- [BRIEF]
When you copy the entries, keep every word exactly as it is and drop the images.

- [RECORDS TO USE]
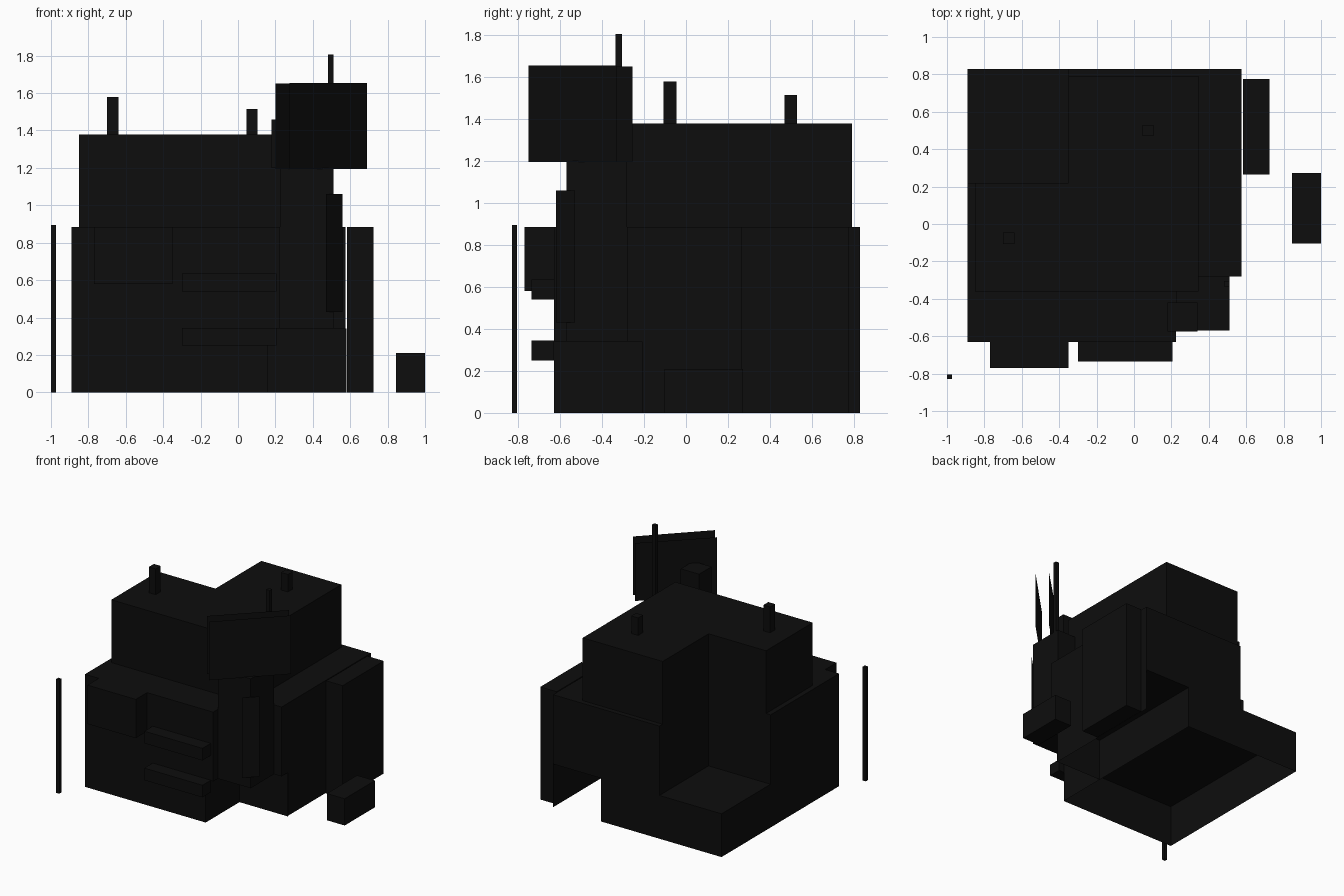
import bpy
import bmesh

cube = bpy.data.objects.get("Cube")
if cube:
    bpy.data.objects.remove(cube, do_unlink=True)

# One near-black colour for the whole building
black = bpy.data.materials.new("soot_black")
black.use_nodes = True
colour = (0.004, 0.004, 0.004, 1)
black.diffuse_color = colour
black.node_tree.nodes["Principled BSDF"].inputs["Base Color"].default_value = colour


def finish(name, bm):
    mesh = bpy.data.meshes.new(name)
    bm.to_mesh(mesh)
    bm.free()
    mesh.materials.append(black)
    obj = bpy.data.objects.new(name, mesh)
    bpy.context.collection.objects.link(obj)
    return obj


def prism(name, outline, z0, z1, open_bottom=False):
    """Extrude a flat outline (counter-clockwise from above) from z0 to z1."""
    bm = bmesh.new()
    base = bm.faces.new([bm.verts.new((x, y, z0)) for x, y in outline])
    result = bmesh.ops.extrude_face_region(bm, geom=[base], use_keep_orig=True)
    tops = [v for v in result["geom"] if isinstance(v, bmesh.types.BMVert)]
    bmesh.ops.translate(bm, verts=tops, vec=(0, 0, z1 - z0))
    bmesh.ops.recalc_face_normals(bm, faces=bm.faces)
    if open_bottom:
        floor = [f for f in bm.faces if all(abs(v.co.z - z0) < 1e-5 for v in f.verts)]
        bmesh.ops.delete(bm, geom=floor, context="FACES_ONLY")
    return finish(name, bm)


def box(name, x0, x1, y0, y1, z0, z1, open_bottom=False):
    return prism(name, [(x0, y0), (x1, y0), (x1, y1), (x0, y1)], z0, z1, open_bottom)


def sheet(name, start, end, z0, z1):
    """Upright single-sided panel between two plan points."""
    bm = bmesh.new()
    corners = [(*start, z0), (*end, z0), (*end, z1), (*start, z1)]
    bm.faces.new([bm.verts.new(c) for c in corners])
    return finish(name, bm)


# Ground floor: hollow block, plus the two walls of the open-backed bay
GROUND, STOREY, ROOF = 0.34, 0.885, 1.378
box("ground_floor", -0.89, 0.16, -0.63, 0.83, 0, GROUND, open_bottom=True)
sheet("bay_front_wall", (0.16, -0.21), (0.58, -0.21), 0, GROUND)
sheet("bay_side_wall", (0.575, -0.21), (0.575, 0.83), 0, GROUND)

# Middle storey overhangs the bay and leaves a terrace at the back
prism("middle_storey", [
    (-0.89, -0.63), (0.225, -0.63), (0.225, -0.28), (0.575, -0.28),
    (0.575, 0.83), (-0.35, 0.83), (-0.35, 0.22), (-0.89, 0.22),
], GROUND, STOREY)

# Top storey follows the same L shape, set back from the front
prism("top_storey", [
    (-0.85, -0.36), (0.345, -0.36), (0.345, 0.79),
    (-0.35, 0.79), (-0.35, 0.22), (-0.85, 0.22),
], STOREY, ROOF)

# Corner tower with a post and mast behind the sign
box("corner_tower", 0.225, 0.51, -0.57, -0.28, GROUND, 1.2)
box("sign_post", 0.18, 0.34, -0.575, -0.42, 1.2, 1.46)
box("mast", 0.48, 0.51, -0.335, -0.305, 1.2, 1.805)

# Diagonal sign panels facing the front corner
sheet("sign_front", (0.275, -0.75), (0.69, -0.33), 1.195, 1.655)
sheet("sign_back", (0.2, -0.67), (0.62, -0.255), 1.195, 1.65)
sheet("hanging_sign", (0.47, -0.62), (0.56, -0.53), 0.43, 1.06)

# Front fittings
box("balcony", -0.77, -0.35, -0.77, -0.63, 0.58, STOREY)
for level, z in (("lower", 0.25), ("upper", 0.54)):
    box(level + "_awning", -0.3, 0.205, -0.735, -0.63, z, z + 0.095)

# Roof chimneys
box("front_chimney", -0.7, -0.64, -0.108, -0.046, ROOF, 1.58)
box("back_chimney", 0.045, 0.105, 0.47, 0.53, ROOF, 1.515)

# Detached pieces around the building
box("side_annex", 0.582, 0.725, 0.265, 0.775, 0, 0.885)
box("street_crate", 0.845, 1.0, -0.103, 0.272, 0, 0.21)
box("street_pole", -1.0, -0.973, -0.83, -0.805, 0, 0.895)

- [WRITTEN REPLY]
import bpy
import bmesh

cube = bpy.data.objects.get("Cube")
if cube:
    bpy.data.objects.remove(cube, do_unlink=True)

# One near-black colour for the whole building
black = bpy.data.materials.new("soot_black")
black.use_nodes = True
colour = (0.004, 0.004, 0.004, 1)
black.diffuse_color = colour
black.node_tree.nodes["Principled BSDF"].inputs["Base Color"].default_value = colour


def finish(name, bm):
    mesh = bpy.data.meshes.new(name)
    bm.to_mesh(mesh)
    bm.free()
    mesh.materials.append(black)
    obj = bpy.data.objects.new(name, mesh)
    bpy.context.collection.objects.link(obj)
    return obj


def prism(name, outline, z0, z1, open_bottom=False):
    """Extrude a flat outline (counter-clockwise from above) from z0 to z1."""
    bm = bmesh.new()
    base = bm.faces.new([bm.verts.new((x, y, z0)) for x, y in outline])
    result = bmesh.ops.extrude_face_region(bm, geom=[base], use_keep_orig=True)
    tops = [v for v in result["geom"] if isinstance(v, bmesh.types.BMVert)]
    bmesh.ops.translate(bm, verts=tops, vec=(0, 0, z1 - z0))
    bmesh.ops.recalc_face_normals(bm, faces=bm.faces)
    if open_bottom:
        floor = [f for f in bm.faces if all(abs(v.co.z - z0) < 1e-5 for v in f.verts)]
        bmesh.ops.delete(bm, geom=floor, context="FACES_ONLY")
    return finish(name, bm)


def box(name, x0, x1, y0, y1, z0, z1, open_bottom=False):
    return prism(name, [(x0, y0), (x1, y0), (x1, y1), (x0, y1)], z0, z1, open_bottom)


def sheet(name, start, end, z0, z1):
    """Upright single-sided panel between two plan points."""
    bm = bmesh.new()
    corners = [(*start, z0), (*end, z0), (*end, z1), (*start, z1)]
    bm.faces.new([bm.verts.new(c) for c in corners])
    return finish(name, bm)


# Ground floor: hollow block, plus the two walls of the open-backed bay
GROUND, STOREY, ROOF = 0.34, 0.885, 1.378
box("ground_floor", -0.89, 0.16, -0.63, 0.83, 0, GROUND, open_bottom=True)
sheet("bay_front_wall", (0.16, -0.21), (0.58, -0.21), 0, GROUND)
sheet("bay_side_wall", (0.575, -0.21), (0.575, 0.83), 0, GROUND)

# Middle storey overhangs the bay and leaves a terrace at the back
prism("middle_storey", [
    (-0.89, -0.63), (0.225, -0.63), (0.225, -0.28), (0.575, -0.28),
    (0.575, 0.83), (-0.35, 0.83), (-0.35, 0.22), (-0.89, 0.22),
], GROUND, STOREY)

# Top storey follows the same L shape, set back from the front
prism("top_storey", [
    (-0.85, -0.36), (0.345, -0.36), (0.345, 0.79),
    (-0.35, 0.79), (-0.35, 0.22), (-0.85, 0.22),
], STOREY, ROOF)

# Corner tower with a post and mast behind the sign
box("corner_tower", 0.225, 0.51, -0.57, -0.28, GROUND, 1.2)
box("sign_post", 0.18, 0.34, -0.575, -0.42, 1.2, 1.46)
box("mast", 0.48, 0.51, -0.335, -0.305, 1.2, 1.805)

# Diagonal sign panels facing the front corner
sheet("sign_front", (0.275, -0.75), (0.69, -0.33), 1.195, 1.655)
sheet("sign_back", (0.2, -0.67), (0.62, -0.255), 1.195, 1.65)
sheet("hanging_sign", (0.47, -0.62), (0.56, -0.53), 0.43, 1.06)

# Front fittings
box("balcony", -0.77, -0.35, -0.77, -0.63, 0.58, STOREY)
for level, z in (("lower", 0.25), ("upper", 0.54)):
    box(level + "_awning", -0.3, 0.205, -0.735, -0.63, z, z + 0.095)

# Roof chimneys
box("front_chimney", -0.7, -0.64, -0.108, -0.046, ROOF, 1.58)
box("back_chimney", 0.045, 0.105, 0.47, 0.53, ROOF, 1.515)

# Detached pieces around the building
box("side_annex", 0.582, 0.725, 0.265, 0.775, 0, 0.885)
box("street_crate", 0.845, 1.0, -0.103, 0.272, 0, 0.21)
box("street_pole", -1.0, -0.973, -0.83, -0.805, 0, 0.895)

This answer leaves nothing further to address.